Who could've predicted, on June 24, 2016, the impact that rookie Matthew Tkachuk would have on the 2016-17 Flames.
And who could've guessed that, through the opening 59 games of the regular season, that Tkachuk would be in sole possession of second in team scoring.
"I think that I was a competitive guy back then and a driven kid," said Tkachuk, the No.-6 pick in the 2016 NHL Draft. "I wanted to make the NHL and have an impact."
Ahead of the 19-year-old's 37 points is only Mikael Backlund's team-leading 39. Behind Tkachuk is the rest, including Johnny Gaudreau and Sean Monahan. No one has more than his team-leading 26 assists, either, and only Mark Giordano at plus-11 has a more positive rating than Tkachuk's plus-9.
He's first in penalty minutes and second in points-per-game, too.
All while playing on Calgary's most productive line alongside Backlund and Michael Frolik.
"The young gun," goaltender Brian Elliott said. "He brings an energy to the rink. He's always smiling and always willing and wanting to learn. He's always asking questions and things like that. That line has been kind of on fire this year.
"We kind of let them do what they do and he's definitely a big part of that."
And now a look at the week that was.
OVER THE BOARDS:
No bluffin'. Hats off to the Flames and The Calgary Flames Ambassadors. The 12th annual Flames Ambassadors Celebrity Poker Tournament raised $415,000 for the Calgary Flames Foundation on Thursday, bringing the total raised through the event to $4.3 million in 12 years. The last Flames player standing was Dennis Wideman , who made it to the final table and finished eighth overall. …Shout out to Canada's 10 newest citizens, who were sworn in at Scotiabank Saddledome on Monday, and backed up anthem singer George Canyon in an extra-special rendition of O' Canada. …Congrats to Adam Fox, who notched a goal and an assist in Harvard's 6-3 win against Boston University to help the school capture its first Beanpot title in 24 years.
It's not always easy to talk, be open and share. But it's becoming increasingly important. According to the Mental Health Commission of Canada, Canadian Mental Health Association and the Centre for Addiction and Mental Health, one in five Canadians will experience a mental health problem or illness in their lifetime, directly affecting or indirectly affecting all Canadians through a family member, friend or colleague. "I think everybody in here deals with injuries, deals with mental health and we all seek help in different ways," goaltender Chad Johnson said. "We're all different as human beings, but we all deal with the same issues. I think the key is knowing that there's always help in regards to anything … injuries, mental health. There's help there and we all deal with it. You should feel comfortable seeking help. For us here we're always encouraged to seek help in any way that we can to get better." The Flames drove that point home on Wednesday against the Philadelphia Flyers in hosting their fifth annual Hockey Talks game.
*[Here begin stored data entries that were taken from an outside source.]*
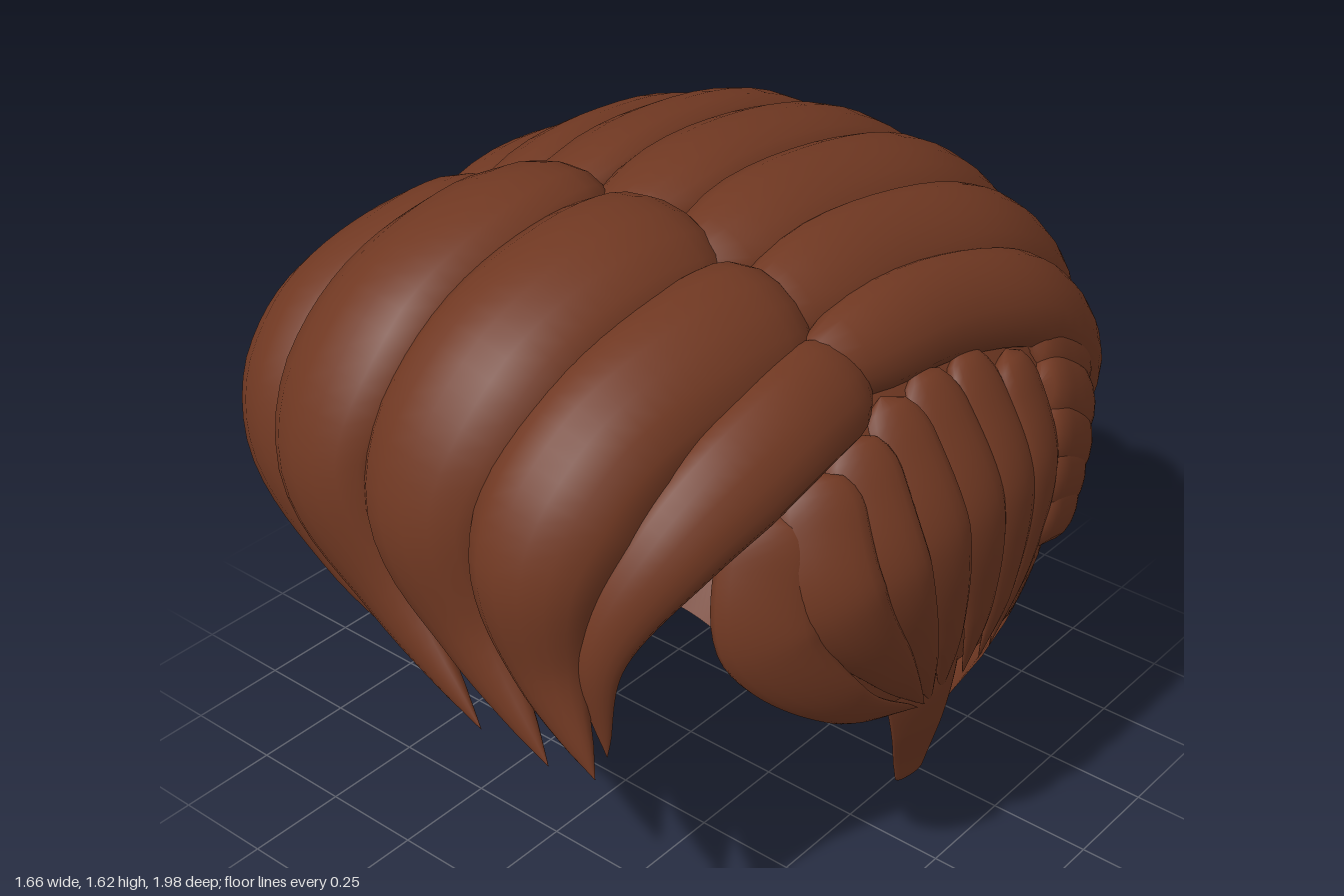
import * as THREE from 'three';

const V = (x, y, z) => new THREE.Vector3(x, y, z);
const hairMat = new THREE.MeshStandardMaterial({ color: 0x703822, side: THREE.DoubleSide });
const Z0 = -0.1, CENTRE = V(0, 0.9, Z0);
const BACK_EXP = 2.3, FRONT_EXP = 4; // squareness of the head outline

// Head outline at height y: half-width a, back depth b, front depth f
function head(y) {
  const k = (r, p, q) => Math.pow(Math.max(0, 1 - Math.pow(Math.abs(y - 0.9) / r, p)), q);
  const crown = k(0.62, 2, 0.5), up = y > 0.9;
  const side = up ? crown : k(1, 1.8, 0.4);
  return { a: 0.78 * side, b: 0.82 * (up ? crown : k(0.92, 2, 0.4)), f: 0.72 * side };
}

// Share of the head's half-width left at a given height and depth
function widthShare(h, z) {
  const e = z < Z0 ? BACK_EXP : FRONT_EXP, u = Math.abs(z - Z0) / (z < Z0 ? h.b : h.f);
  return Math.pow(Math.max(0, 1 - Math.pow(u, e)), 1 / e);
}

// Point on the left side of the head
function onSide(y, z) {
  const h = head(y);
  return V(h.a * Math.max(0.2, widthShare(h, z)), y, z);
}

// Push a point out from the middle of the head until it lies just outside the skull
function pushOut(p) {
  const dir = p.clone().sub(CENTRE).normalize();
  const inside = () => {
    const h = head(p.y);
    return Math.abs(p.x) < h.a * widthShare(h, p.z);
  };
  for (let i = 0; i < 60 && inside(); i++) p.addScaledVector(dir, 0.005);
  return p.addScaledVector(dir, 0.01);
}

function surface(pos, idx) {
  const g = new THREE.BufferGeometry();
  g.setAttribute('position', new THREE.Float32BufferAttribute(pos, 3));
  g.setIndex(idx);
  g.computeVertexNormals();
  return g;
}

// A lock of hair: oval section swept along a curve, round root, tapering tip
function lock(name, pts, width, thick, { fallAt = 0.45, power = 1.4, end = 0.03 } = {}) {
  const curve = new THREE.CatmullRomCurve3(pts), rows = 36, cols = 16, pos = [], idx = [];
  for (let i = 0; i <= rows; i++) {
    const t = i / rows, p = curve.getPoint(t), T = curve.getTangent(t);
    const N = p.clone().sub(CENTRE);
    N.addScaledVector(T, -N.dot(T)).normalize();
    const B = T.clone().cross(N);
    const rise = t < 0.12 ? Math.sqrt(1 - (1 - t / 0.12) ** 2) : 1;
    const fall = t > fallAt ? Math.pow((t - fallAt) / (1 - fallAt), power) : 0;
    const close = t > 0.94 ? Math.sqrt(Math.max(0, 1 - ((t - 0.94) / 0.06) ** 2)) : 1;
    const s = Math.max(0.004, rise * (1 - (1 - end) * fall) * close);
    for (let j = 0; j < cols; j++) {
      const q = (j / cols) * Math.PI * 2;
      const v = p.clone().addScaledVector(B, Math.cos(q) * width * s).addScaledVector(N, Math.sin(q) * thick * s);
      pos.push(v.x, v.y, v.z);
      if (i < rows) {
        const a = i * cols + j, b = i * cols + (j + 1) % cols;
        idx.push(a, a + cols, b, b, a + cols, b + cols);
      }
    }
  }
  const m = new THREE.Mesh(surface(pos, idx), hairMat);
  m.name = name;
  return m;
}

// Shell over the skull: open face, ear notches, tucked nape
function scalpCap() {
  // edge height, depth where the edge sits, sag at the middle of the back
  const rows = [[0.1, -0.25, 0.1], [0.2, -0.3, 0.07], [0.32, -0.36, 0.03], [0.43, -0.38, 0], [0.48, -0.36, 0],
    [0.5, -0.31, 0], [0.508, -0.24, 0], [0.514, -0.17, 0], [0.52, -0.1, 0], [0.526, -0.03, 0], [0.532, 0.04, 0],
    [0.54, 0.12, 0], [0.56, 0.22, 0], [0.59, 0.33, 0], [0.68, 0.46, 0], [0.85, 0.57, 0], [1.05, 0.55, 0], [1.15, 0.5, 0],
    [1.2, 9, 0], [1.28, 9, 0], [1.36, 9, 0], [1.43, 9, 0], [1.48, 9, 0], [1.51, 9, 0], [1.52, 9, 0]];
  const cols = 80, pos = [], idx = [];
  const bend = (v, e) => Math.sign(v) * Math.pow(Math.abs(v), 2 / e);
  rows.forEach(([y, edge, sag], i) => {
    const h = head(y), front = edge > Z0;
    const r = Math.min(1, Math.max(-1, (edge - Z0) / (front ? h.f : h.b)));
    const limit = Math.acos(-Math.sign(r) * Math.pow(Math.abs(r), (front ? FRONT_EXP : BACK_EXP) / 2));
    for (let k = 0; k <= cols; k++) {
      const s = (k / cols) * 2 - 1, phi = s * limit, c = Math.cos(phi), e = c > 0 ? BACK_EXP : FRONT_EXP;
      const yy = y - sag * (1 - s * s), hh = head(yy);
      pos.push(hh.a * bend(Math.sin(phi), e), yy, Z0 - (c > 0 ? hh.b : hh.f) * bend(c, e));
      if (i < rows.length - 1 && k < cols) {
        const a = i * (cols + 1) + k, u = a + cols + 1;
        idx.push(a, u, a + 1, a + 1, u, u + 1);
      }
    }
  });
  const m = new THREE.Mesh(surface(pos, idx), hairMat);
  m.name = 'scalpCap';
  return m;
}

// Long locks combed back over the crown to the nape
function backLocks() {
  const g = new THREE.Group();
  g.name = 'backLocks';
  const mid = [[0, 1.49, 0.3], [0, 1.51, -0.1], [0, 1.41, -0.5], [0, 1.2, -0.8], [0, 0.93, -0.92], [0, 0.63, -0.88], [0, 0.33, -0.74]];
  const side = [[0.53, 1.34, 0.3], [0.56, 1.34, -0.12], [0.57, 1.22, -0.46], [0.53, 0.98, -0.71], [0.44, 0.74, -0.81], [0.33, 0.54, -0.81], [0.2, 0.37, -0.76]];
  [[0, 0.135], [0.22, 0.135], [0.4, 0.13], [0.55, 0.115]].forEach(([r, width], i) => {
    for (const sgn of i ? [1, -1] : [1]) {
      const u = r / 0.55;
      const pts = mid.map((m, k) => pushOut(V(sgn * side[k][0] * u, THREE.MathUtils.lerp(m[1], side[k][1], u * u), THREE.MathUtils.lerp(m[2], side[k][2], u * u))));
      g.add(lock('backLock', pts, width, 0.08, { fallAt: 0.55, power: 1.2 }));
    }
  });
  return g;
}

// Swept fringe, root to tip, all leaning to the model's left
function fringe() {
  const g = new THREE.Group();
  g.name = 'fringe';
  const high = { y: [1.46, 1.495, 1.39, 1.13, 0.88, 0.66], z: [0.14, 0.43, 0.72, 0.88, 0.89, 0.92] };
  const midway = { y: [1.38, 1.39, 1.3, 1.1, 0.87, 0.67], z: [0.14, 0.42, 0.7, 0.86, 0.88, 0.9] };
  const low = { y: [1.35, 1.36, 1.27, 1.08, 0.86, 0.68], z: [0.14, 0.42, 0.66, 0.79, 0.82, 0.85] };
  const strands = [
    [[-0.45, -0.47, -0.49, -0.46, -0.3, -0.01], low, 0.18],
    [[-0.2, -0.2, -0.22, -0.23, -0.07, 0.2], high, 0.19],
    [[0.13, 0.12, 0.09, 0.06, 0.17, 0.39], high, 0.19],
    [[0.39, 0.38, 0.35, 0.33, 0.37, 0.5], midway, 0.17],
  ];
  for (const [xs, c, w] of strands) g.add(lock('fringeLock', xs.map((x, i) => V(x, c.y[i], c.z[i])), w, 0.12, { fallAt: 0.5, power: 1.3 }));
  // outermost locks at the temples
  g.add(lock('rightTempleLock', [V(-0.53, 1.31, 0.16), V(-0.56, 1.23, 0.42), V(-0.57, 1.04, 0.62), V(-0.51, 0.88, 0.72), V(-0.34, 0.75, 0.8)], 0.16, 0.085, { power: 1.3 }));
  g.add(lock('leftTempleLock', [V(0.56, 1.32, 0.14), V(0.58, 1.29, 0.42), V(0.54, 1.15, 0.7), V(0.47, 0.93, 0.84), V(0.48, 0.68, 0.84)], 0.12, 0.075, { fallAt: 0.35, power: 1.2 }));
  return g;
}

// Side hair, built on the left and mirrored: fan above the ear, fan behind it, sideburn
function sideHair(sgn) {
  const g = new THREE.Group();
  g.name = sgn > 0 ? 'leftSide' : 'rightSide';
  const add = (name, yz, w, th) => g.add(lock(name, yz.map(([y, z]) => {
    const p = pushOut(onSide(y, z));
    p.x *= sgn;
    return p;
  }), w, th, { fallAt: 0.35, power: 1.1 }));
  // height and depth of four points, then the half-width
  [[1.14, 0.46, 0.88, 0.52, 0.66, 0.36, 0.47, 0.06, 0.11], [1.2, 0.37, 0.95, 0.4, 0.7, 0.24, 0.46, 0.03, 0.1],
    [1.24, 0.26, 0.97, 0.27, 0.7, 0.15, 0.45, 0, 0.09], [1.27, 0.14, 1, 0.13, 0.7, 0.05, 0.45, -0.04, 0.085],
    [1.28, 0.01, 1, -0.01, 0.7, -0.07, 0.46, -0.12, 0.085], [1.27, -0.13, 1, -0.14, 0.7, -0.16, 0.47, -0.18, 0.085],
    [1.22, -0.27, 1, -0.26, 0.75, -0.24, 0.48, -0.22, 0.085],
  ].forEach((r) => add('earLock', [[r[0], r[1]], [r[2], r[3]], [r[4], r[5]], [r[6], r[7]]], r[8], 0.04));
  [[1.2, -0.38, 1.04, -0.62, 0.8, -0.77, 0.42, -0.76], [1.12, -0.34, 0.97, -0.56, 0.75, -0.71, 0.42, -0.75],
    [1.03, -0.3, 0.9, -0.51, 0.7, -0.66, 0.43, -0.74], [0.94, -0.27, 0.84, -0.46, 0.67, -0.62, 0.44, -0.74],
    [0.85, -0.25, 0.78, -0.42, 0.64, -0.58, 0.45, -0.73],
  ].forEach((r) => add('behindEarLock', [[r[0], r[1]], [r[2], r[3]], [r[4], r[5]], [r[6], r[7]]], 0.085, 0.045));
  const burn = [[0.69, 0.64, 0.04], [0.7, 0.5, 0.03], [0.685, 0.37, 0.01], [0.66, 0.26, -0.01], [0.645, 0.18, -0.02]];
  g.add(lock('sideburn', burn.map(([x, y, z]) => V(sgn * x, y, z)), 0.13, 0.018, { fallAt: 0.1, power: 0.7, end: 0.3 }));
  return g;
}

export function createModel() {
  const model = new THREE.Group();
  model.name = 'hair';
  model.add(scalpCap(), backLocks(), fringe(), sideHair(1), sideHair(-1));
  return model;
}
Hockey Talks is part of a collective effort with all seven Canadian NHL teams dedicating one game to help bring awareness to the issue in an attempt to alleviate the misconceptions and stigma that have been associated with mental illness. "We're in a position where we can create awareness and make people aware of a lot of things that are going on in this world and mental awareness is a big one we're talking about now," forward Matt Stajan said. "With us being in the position we're in we should make sure that we're doing our part to create awareness for everybody and I think we're doing a good job of that and we've got to continue to do so."